The Trade Marks Rules, 2017, has -implemented certain significant changes in the procedural aspect of declaring a trademark to be a well -known mark by way of filing a request before the Trade Marks Registry alongwith supported documents in the form of statement of case and an official fee of INR One hundred thousand ( One Lakh). The Office of Controller General of Patents, Designs and Trade Marks (CGPDTM) has also issued notifications elucidating the process of submitting the evidences showing the use of trademark, existing and potential customers for goods/services available under trademark, the duration, extent and geographical area of use of the mark, judicial pronouncements wherein trademark declared to be well known etc. There was no procedure for determining the well-known mark, though there were instances whereby trademarks were declared well -known during infringement/passing off proceedings or in opposition/rectification proceedings etc. With the advent of new rules it now obligates the Trademark Registry to provide an extraordinary protection to the well-known trademarks and safeguards them from the vices of infringement and passing off.
Continue Reading… Well Known Trademark Article 09.01.18
March 16, 2016
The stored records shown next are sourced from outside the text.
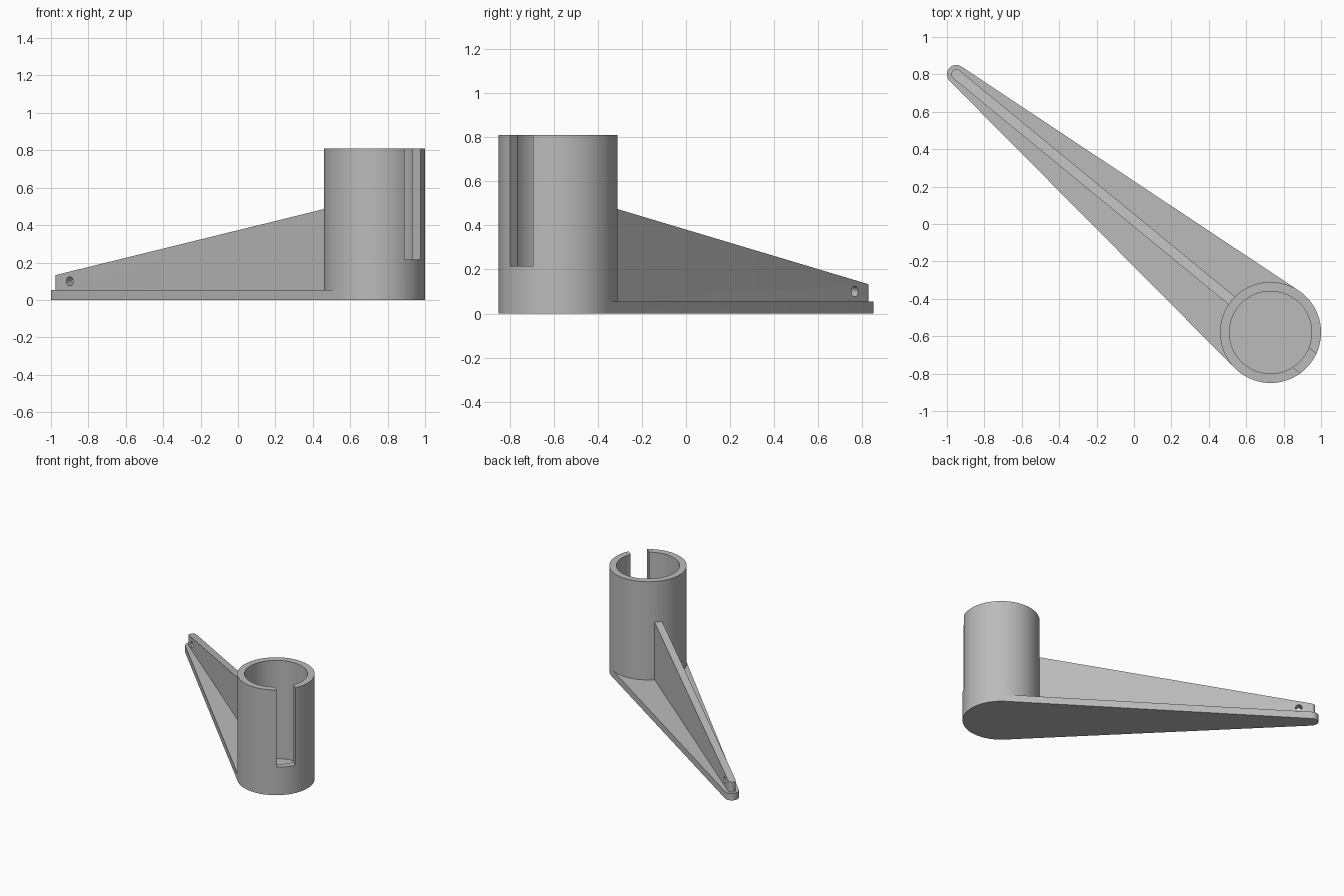
import bpy, bmesh, math
from mathutils import Matrix, Vector

if "Cube" in bpy.data.objects:
    bpy.data.objects.remove(bpy.data.objects["Cube"])

# Local frame: origin at the tube centre, +x runs along the arm to its tip
TUBE = Vector((0.73, -0.58, 0))
TIP = Vector((-0.95, 0.80, 0))
ARM = (TIP - TUBE).length
FRAME = Matrix.Translation(TUBE) @ Matrix.Rotation(
    math.atan2(TIP.y - TUBE.y, TIP.x - TUBE.x), 4, 'Z')
R_OUT, R_IN, R_TIP = 0.27, 0.22, 0.05
HEIGHT, PLATE, SLOT_Z = 0.81, 0.054, 0.215
RIB, HOLE_R = 0.027, 0.024

grey = bpy.data.materials.new("grey")
grey.diffuse_color = (0.5, 0.5, 0.5, 1)
grey.use_nodes = True
grey.node_tree.nodes["Principled BSDF"].inputs["Base Color"].default_value = grey.diffuse_color


def arc(cx, r, start, end, step=5):
    return [(cx + r * math.cos(math.radians(a)), r * math.sin(math.radians(a)))
            for a in range(start, end + 1, step)]


def prism(name, outline, z0, z1):
    """Extrude an outline from z0 to z1; z1 may be a function of x."""
    top = z1 if callable(z1) else (lambda x: z1)
    bm = bmesh.new()
    low = [bm.verts.new((x, y, z0)) for x, y in outline]
    high = [bm.verts.new((x, y, top(x))) for x, y in outline]
    bm.faces.new(low[::-1])
    bm.faces.new(high)
    n = len(outline)
    for i in range(n):
        j = (i + 1) % n
        bm.faces.new((low[i], low[j], high[j], high[i]))
    return finish(name, bm)


def finish(name, bm):
    bmesh.ops.recalc_face_normals(bm, faces=bm.faces)
    bm.transform(FRAME)
    me = bpy.data.meshes.new(name)
    bm.to_mesh(me)
    bm.free()
    me.materials.append(grey)
    ob = bpy.data.objects.new(name, me)
    bpy.context.collection.objects.link(ob)
    return ob


def combine(target, other, operation):
    bpy.context.view_layer.objects.active = target
    mod = target.modifiers.new(operation.lower(), 'BOOLEAN')
    mod.operation, mod.object, mod.solver = operation, other, 'EXACT'
    bpy.ops.object.modifier_apply(modifier=mod.name)
    bpy.data.objects.remove(other)


# Tapered base plate with round ends
bracket = prism("bracket", arc(0, R_OUT, 85, 275) + arc(ARM, R_TIP, -85, 85), 0, PLATE)

# Open tube standing on the wide end
bm = bmesh.new()
rings = [[bm.verts.new((x, y, z)) for x, y in arc(0, r, 0, 355)]
         for r, z in ((R_OUT, PLATE), (R_OUT, HEIGHT), (R_IN, HEIGHT), (R_IN, PLATE))]
for k in range(4):
    a, b = rings[k], rings[(k + 1) % 4]
    for i in range(72):
        j = (i + 1) % 72
        bm.faces.new((a[i], a[j], b[j], b[i]))
tube = finish("tube", bm)

# Slot in the tube wall opposite the arm
slot = prism("slot_cutter", [(-0.4, -0.067), (-0.1, -0.067), (-0.1, 0.067), (-0.4, 0.067)],
             SLOT_Z, 1.0)
combine(tube, slot, 'DIFFERENCE')

# Sloping rib from the tube to the tip
rib = prism("rib", [(0.245, RIB), (0.245, -RIB)] + arc(ARM, RIB, -90, 90, 10),
            PLATE, lambda x: 0.135 + 0.19 * (ARM - x))

# Small cross hole near the rib tip
bm = bmesh.new()
bmesh.ops.create_cone(bm, cap_ends=True, segments=32, radius1=HOLE_R, radius2=HOLE_R,
                      depth=0.3, matrix=Matrix.Translation((ARM - 0.087, 0, 0.1))
                      @ Matrix.Rotation(math.pi / 2, 4, 'X'))
combine(rib, finish("hole_cutter", bm), 'DIFFERENCE')

# Merge the parts into one solid bracket
combine(bracket, tube, 'UNION')
combine(bracket, rib, 'UNION')
bpy.ops.object.select_all(action='DESELECT')
bracket.select_set(True)
bpy.context.view_layer.objects.active = bracket
bpy.ops.object.shade_smooth_by_angle(angle=math.radians(30))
Under the Canadian Trade-marks Act, one can request that the Registrar of Trade-marks commence Section 45 Proceedings to cancel a trademark registration for non-use. The Act states that the Registrar shall, upon the written request by any person (who pays the prescribed fee) after three years from the date of registration of a trademark, unless the Registrar sees good reason to the contrary, give notice to the registered owner of the trademark, requiring the registered owner to furnish within three months an affidavit or a statutory declaration, showing, with respect to each of the goods or services specified in the registration, that the trade-mark was in use in Canada at any time during the three year period immediately preceding the date of the notice.
August 12, 2015
The recent Federal Court of Australia decision in Skyy Spririts LLC v Lodestar Anstalt  FCA 509 serves as a reminder that Australian registered trade marks are vulnerable to removal on the basis of non-use if licensing and structuring arrangements are not adequate.
Under the Australian Trade Marks Act 1995 (Cth) a trade mark may, upon application, be removed from the register if the registered owner has not used the trade mark in Australia for a continuous period of 3 years.
As part of a long running dispute between Wild Turkey Bourbon and Wild Geese Rare Irish Whisky about their rights in Australia with respect to the trade marks “WILD TURKEY” and “WILD GEESE”, a non-use application was filed with IP Australia seeking removal of Wild Turkey Bourbon’s “WILD GEESE” trade mark registration.
July 29, 2015
I spent years at my office watching the gradual construction of the 70-story mixed-use TRUMP TOWER complex in downtown Toronto, Canada. It is now a Toronto landmark and a place for the lawyers and bankers in the financial district to wine and dine clients. Trump, two of his affiliated companies (Affiliates) plus the licensed developer have been sued (Singh v. Trump). The plaintiffs were attempting to hold Donald Trump (the presidential candidate!) liable for alleged misrepresentations by the developer of the attributes of certain hotel condominium units in the Trump Tower complex. The developer was licensed by one of Mr. Trump’s Affiliates to use Mr. Trump’s name and trade-marks for the Trump Tower complex.